Records shown:
>>>

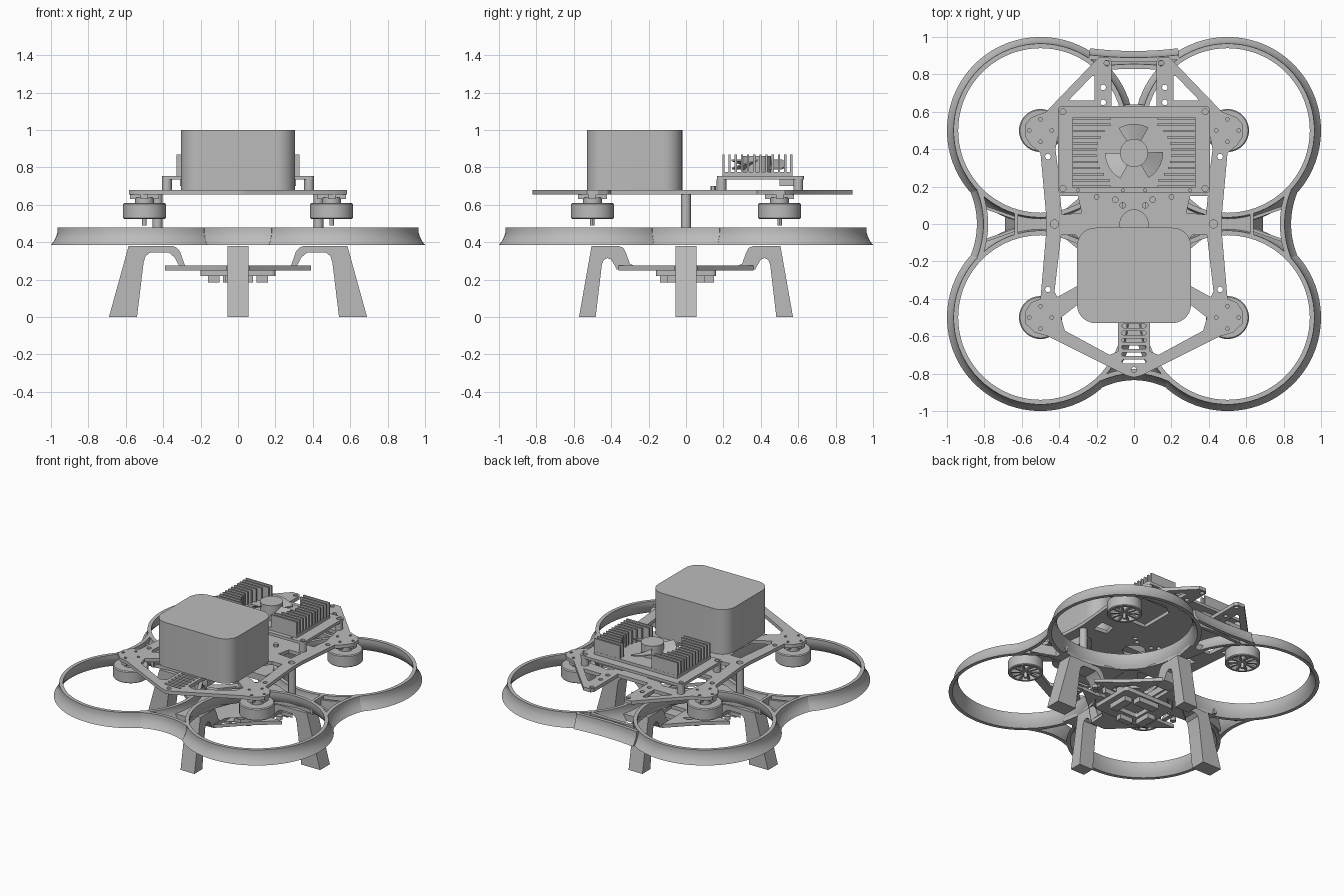
import bpy, bmesh, math
from mathutils import Matrix, Vector

if "Cube" in bpy.data.objects:
    bpy.data.objects.remove(bpy.data.objects["Cube"], do_unlink=True)

GREY = (0.5, 0.5, 0.5, 1)
mat = bpy.data.materials.new("plain grey")
mat.use_nodes = True
mat.diffuse_color = GREY
mat.node_tree.nodes["Principled BSDF"].inputs["Base Color"].default_value = GREY
parts = []


def finish(name, bm):
    bmesh.ops.remove_doubles(bm, verts=bm.verts, dist=1e-5)
    bmesh.ops.recalc_face_normals(bm, faces=bm.faces)
    me = bpy.data.meshes.new(name)
    bm.to_mesh(me)
    bm.free()
    me.materials.append(mat)
    ob = bpy.data.objects.new(name, me)
    bpy.context.collection.objects.link(ob)
    parts.append(ob)
    return ob


def cyl(bm, x, y, z0, z1, r, seg=24):
    bmesh.ops.create_cone(bm, cap_ends=True, segments=seg, radius1=r, radius2=r, depth=z1 - z0,
                          matrix=Matrix.Translation((x, y, (z0 + z1) / 2)))


def block(bm, x0, x1, y0, y1, z0, z1, turn=Matrix()):
    mid = Matrix.Translation(((x0 + x1) / 2, (y0 + y1) / 2, (z0 + z1) / 2))
    bmesh.ops.create_cube(bm, size=1, matrix=turn @ mid @ Matrix.Diagonal((x1 - x0, y1 - y0, z1 - z0, 1)))


def sweep(bm, frames, profile, cyclic=True):
    """Carry a closed (outward, z) profile along frames of (origin, outward direction)."""
    rows = [[bm.verts.new((*(o + d * r), z)) for r, z in profile] for o, d in frames]
    n = len(profile)
    for i in range(len(rows) - (not cyclic)):
        a, b = rows[i], rows[(i + 1) % len(rows)]
        for j in range(n):
            bm.faces.new((a[j], a[(j + 1) % n], b[(j + 1) % n], b[j]))
    if not cyclic:
        bm.faces.new(rows[0])
        bm.faces.new(rows[-1])


def lathe(bm, x, y, profile, seg=64):
    turns = [math.tau * i / seg for i in range(seg)]
    sweep(bm, [(Vector((x, y)), Vector((math.cos(t), math.sin(t)))) for t in turns], profile)


def plate(name, loops, z0, z1):
    """Flat sheet: the first loop is the outline, the others are holes."""
    cu = bpy.data.curves.new(name, 'CURVE')
    cu.dimensions, cu.fill_mode, cu.extrude = '2D', 'BOTH', (z1 - z0) / 2
    for loop in loops:
        sp = cu.splines.new('POLY')
        sp.points.add(len(loop) - 1)
        for p, (x, y) in zip(sp.points, loop):
            p.co = (x, y, 0, 1)
        sp.use_cyclic_u = True
    ob = bpy.data.objects.new(name, cu)
    bpy.context.collection.objects.link(ob)
    dg = bpy.context.evaluated_depsgraph_get()
    me = bpy.data.meshes.new_from_object(ob.evaluated_get(dg))
    bm = bmesh.new()
    bm.from_mesh(me)
    bmesh.ops.translate(bm, verts=bm.verts, vec=(0, 0, (z0 + z1) / 2))
    bpy.data.objects.remove(ob, do_unlink=True)
    bpy.data.meshes.remove(me)
    return finish(name, bm)


def circle(x, y, r, seg=16):
    return [(x + r * math.cos(math.tau * i / seg), y + r * math.sin(math.tau * i / seg)) for i in range(seg)]


def rounded(x0, x1, y0, y1, r, seg=6):
    corners = [(x1 - r, y1 - r), (x0 + r, y1 - r), (x0 + r, y0 + r), (x1 - r, y0 + r)]
    return [(cx + r * math.cos(a), cy + r * math.sin(a)) for k, (cx, cy) in enumerate(corners)
            for a in [(k + i / seg) * math.pi / 2 for i in range(seg + 1)]]


def flip(pts):
    return [(-x, y) for x, y in pts]


def both(loops):
    return loops + [flip(l) for l in loops]


CORNERS = [(sx * 0.5, sy * 0.5) for sx in (1, -1) for sy in (1, -1)]

# Four flared propeller ducts
RIM = [(.5, .385), (.485, .405), (.472, .43), (.465, .455), (.465, .48),
       (.44, .48), (.44, .455), (.447, .43), (.46, .405), (.475, .385)]
bm = bmesh.new()
for x, y in CORNERS:
    lathe(bm, x, y, RIM, 72)
finish("propeller_ducts", bm)

# Curved walls joining neighbouring ducts
bm = bmesh.new()
wall = [(r - .465, z) for r, z in RIM]
for angle, mid, end, w in [(0, .805, .84, .18), (180, .805, .84, .18), (270, .8, .84, .18),
                           (90, .89, .905, .24), (90, .855, .845, .17)]:
    a = math.radians(angle)
    out, side = Vector((math.cos(a), math.sin(a))), Vector((-math.sin(a), math.cos(a)))
    frames = []
    for i in range(17):
        u = i / 8 - 1
        tilt = 2 * (end - mid) * u / w
        frames.append((out * (mid + (end - mid) * u * u) + side * w * u, (out - side * tilt).normalized()))
    sweep(bm, frames, wall, cyclic=False)
finish("duct_bridges", bm)

# Waisted arms between the ducts, with a cross bar and struts
arm = [(.17, .1), (.25, .1), (.35, .06), (.5, .035), (.64, .06)]
arm += [(u, -v) for u, v in reversed(arm)]
for k, side in enumerate(("left", "back", "right", "front")):
    c, s = round(math.cos(k * math.pi / 2)), round(math.sin(k * math.pi / 2))
    plate(side + "_duct_arm", [[(u * c - v * s, u * s + v * c) for u, v in arm]], .385, .43)
bm = bmesh.new()
for s in (1, -1):
    block(bm, *sorted((s * .62, s * .64)), -.07, .07, .39, .48)
    for t in (1, -1):
        turn = Matrix.Translation((s * .63, t * .03, 0)) @ Matrix.Rotation(math.atan2(t * .06, s * .17), 4, 'Z')
        block(bm, 0, .18, -.008, .008, .39, .46, turn)
finish("arm_struts", bm)

# Bent landing legs, two shapes
SIDE_LEG = [(.69, 0), (.54, 0), (.505, .29), (.495, .325), (.47, .345), (.37, .345), (.34, .32),
            (.31, .265), (.28, .265), (.31, .35), (.33, .373), (.35, .38), (.585, .38)]
END_LEG = [(.572, 0), (.483, 0), (.45, .28), (.44, .305), (.42, .315), (.4, .308), (.37, .255), (.35, .25),
           (.28, .25), (.28, .275), (.3, .285), (.32, .34), (.335, .37), (.36, .38), (.505, .38)]
for k, side in enumerate(("left", "back", "right", "front")):
    bm = bmesh.new()
    a = k * math.pi / 2
    out, across = Vector((math.cos(a), math.sin(a))), Vector((-math.sin(a), math.cos(a)))
    sweep(bm, [(across * s * .055, out) for s in (-1, 1)], END_LEG if k % 2 else SIDE_LEG, cyclic=False)
    finish(side + "_leg", bm)

# Lower tray and the circuit board under it
quarter = [(.39, .06), (.22, .2), (.06, .36)]
half = quarter + [(x, -y) for x, y in reversed(quarter)]
window = [(.11, .2), (.16, .2), (.24, .1), (.24, .05), (.2, .05), (.2, .12)]
plate("lower_tray", [half + flip(reversed(half)), rounded(-.1, .1, -.08, .08, .02)]
      + both([window, [(x, -y) for x, y in window], circle(.33, 0, .02)]), .25, .275)
plate("lower_board", [rounded(-.2, .2, -.16, .16, .02), rounded(-.085, .085, -.075, .075, .01)], .22, .25)
bm = bmesh.new()
for x0, x1, y0, y1 in [(-.16, -.1, -.1, .02), (.1, .16, -.05, .1), (-.08, .08, .09, .15), (-.07, .03, -.14, -.1)]:
    block(bm, x0, x1, y0, y1, .185, .225)
finish("board_connectors", bm)

# Main frame plate with cut windows and screw holes
edge = [(0, .6), (.12, .6), (.12, .87), (.135, .89), (.19, .89), (.21, .87), (.47, .6), (.55, .57), (.583, .53),
        (.583, .47), (.55, .42), (.5, .38), (.47, .05), (.47, -.05), (.5, -.4), (.55, -.42), (.583, -.47),
        (.583, -.53), (.53, -.58), (.46, -.6), (.04, -.81), (0, -.82)]
edge += [p for p in flip(reversed(edge)) if p[0] < 0]
windows = [[(.21, .66), (.21, .79), (.225, .79), (.35, .66)],
           [(.14, .28), (.14, .52), (.22, .58), (.39, .56), (.42, .4), (.405, .28)],
           [(.28, .06), (.3, .15), (.395, .15), (.385, .05)],
           [(.39, -.06), (.31, -.06), (.2, -.2), (.3, -.33), (.41, -.39), (.425, -.36)],
           [(.39, -.5), (.3, -.43), (.1, -.48), (.085, -.52), (.085, -.68), (.13, -.7), (.37, -.57)]]
holes = [circle(x, y, .015) for x, y in [(.145, .86), (.165, .73), (.165, .65), (.46, .36), (.46, -.35),
                                         (.06, .1), (.1, .13)]]
holes.append(circle(.425, 0, .022))
for sy in (1, -1):
    holes += [circle(.5 + dx, sy * .5 + dy, .01, 10) for dx, dy in [(.06, 0), (-.06, 0), (0, .06), (0, -.06)]]
slots = [rounded(-.065, .065, y - .01, y + .01, .009, 3) for y in [-.545 - .038 * i for i in range(6)]]
plate("main_frame", [edge, circle(0, 0, .075, 32), circle(0, -.78, .015)] + slots + both(windows + holes), .655, .68)

# Posts between the ducts and the frame
bm = bmesh.new()
for s in (1, -1):
    cyl(bm, s * .43, 0, .41, .66, .026)
finish("frame_posts", bm)

# Hanging motors: mount, open bell with spokes, shaft
for i, (x, y) in enumerate(CORNERS):
    bm = bmesh.new()
    lathe(bm, x, y, [(.025, .61), (.109, .61), (.115, .604), (.115, .53), (.11, .525),
                     (.095, .525), (.095, .598), (.025, .598)], 40)
    cyl(bm, x, y, .525, .61, .032)
    cyl(bm, x, y, .49, .655, .012, 12)
    cyl(bm, x, y, .605, .64, .05)
    for k in range(10):
        turn = Matrix.Translation((x, y, 0)) @ Matrix.Rotation(math.tau * k / 10, 4, 'Z')
        block(bm, .025, .1, -.007, .007, .527, .54, turn)
        if k < 4:
            arm_turn = Matrix.Translation((x, y, 0)) @ Matrix.Rotation(math.pi / 2 * k, 4, 'Z')
            block(bm, 0, .078, -.02, .02, .632, .656, arm_turn)
    finish("motor_%d" % (i + 1), bm)

# Battery box
plate("battery_box", [rounded(-.305, .305, -.53, -.02, .1, 10)], .68, 1.0)

# Raised computer board on standoffs
CX, CY = .38, (.19, .6)
plate("computer_board", [rounded(-.405, .405, .165, .63, .02)]
      + both([circle(CX, y, .016) for y in CY] + [circle(.3, .18, .008, 8), circle(.06, .18, .008, 8)]), .735, .755)
bm = bmesh.new()
for s in (1, -1):
    for y in CY:
        lathe(bm, s * CX, y, [(.016, .68), (.026, .68), (.026, .735), (.016, .735)], 16)
    cyl(bm, s * .2, .145, .68, .7, .015, 12)
    block(bm, *sorted((s * .1, s * .31)), .5, .58, .7, .735)
finish("board_standoffs", bm)

# Heat sink with fins cut back around a round fan well
FAN_Y = .38
bm = bmesh.new()
block(bm, -.33, .33, .195, .57, .755, .775)
for i in range(12):
    y = .2 + i * .033
    inner = math.sqrt(max(.185 ** 2 - (y - FAN_Y) ** 2, 0))
    inner = max(inner, .11) + .015
    for s in (1, -1):
        block(bm, *sorted((s * inner, s * .33)), y - .006, y + .006, .77, .868)
finish("heat_sink", bm)

# Fan hub with three twisted blades
bm = bmesh.new()
cyl(bm, 0, FAN_Y, .77, .862, .075, 40)
for k in range(3):
    a0 = math.radians(120 * k + 60)
    frames = []
    for i in range(9):
        a = a0 + math.radians(62) * i / 8
        frames.append((Vector((0, FAN_Y)), Vector((math.cos(a), math.sin(a))), .79 + .045 * i / 8))
    rows = [[bm.verts.new((*(o + d * r), z + h)) for r, h in [(.07, 0), (.155, 0), (.155, .008), (.07, .008)]]
            for o, d, z in frames]
    for p, q in zip(rows, rows[1:]):
        for j in range(4):
            bm.faces.new((p[j], p[(j + 1) % 4], q[(j + 1) % 4], q[j]))
    bm.faces.new(rows[0])
    bm.faces.new(rows[-1])
finish("cooling_fan", bm)

# Smooth the round surfaces, keep hard edges
bpy.ops.object.select_all(action='DESELECT')
for ob in parts:
    ob.select_set(True)
bpy.context.view_layer.objects.active = parts[0]
bpy.ops.object.shade_smooth_by_angle(angle=math.radians(30))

<<<

Requirement: Show all lines from the data that contain "verts".

Solved exercise:
    bmesh.ops.remove_doubles(bm, verts=bm.verts, dist=1e-5)
    rows = [[bm.verts.new((*(o + d * r), z)) for r, z in profile] for o, d in frames]
    bmesh.ops.translate(bm, verts=bm.verts, vec=(0, 0, (z0 + z1) / 2))
    rows = [[bm.verts.new((*(o + d * r), z + h)) for r, h in [(.07, 0), (.155, 0), (.155, .008), (.07, .008)]]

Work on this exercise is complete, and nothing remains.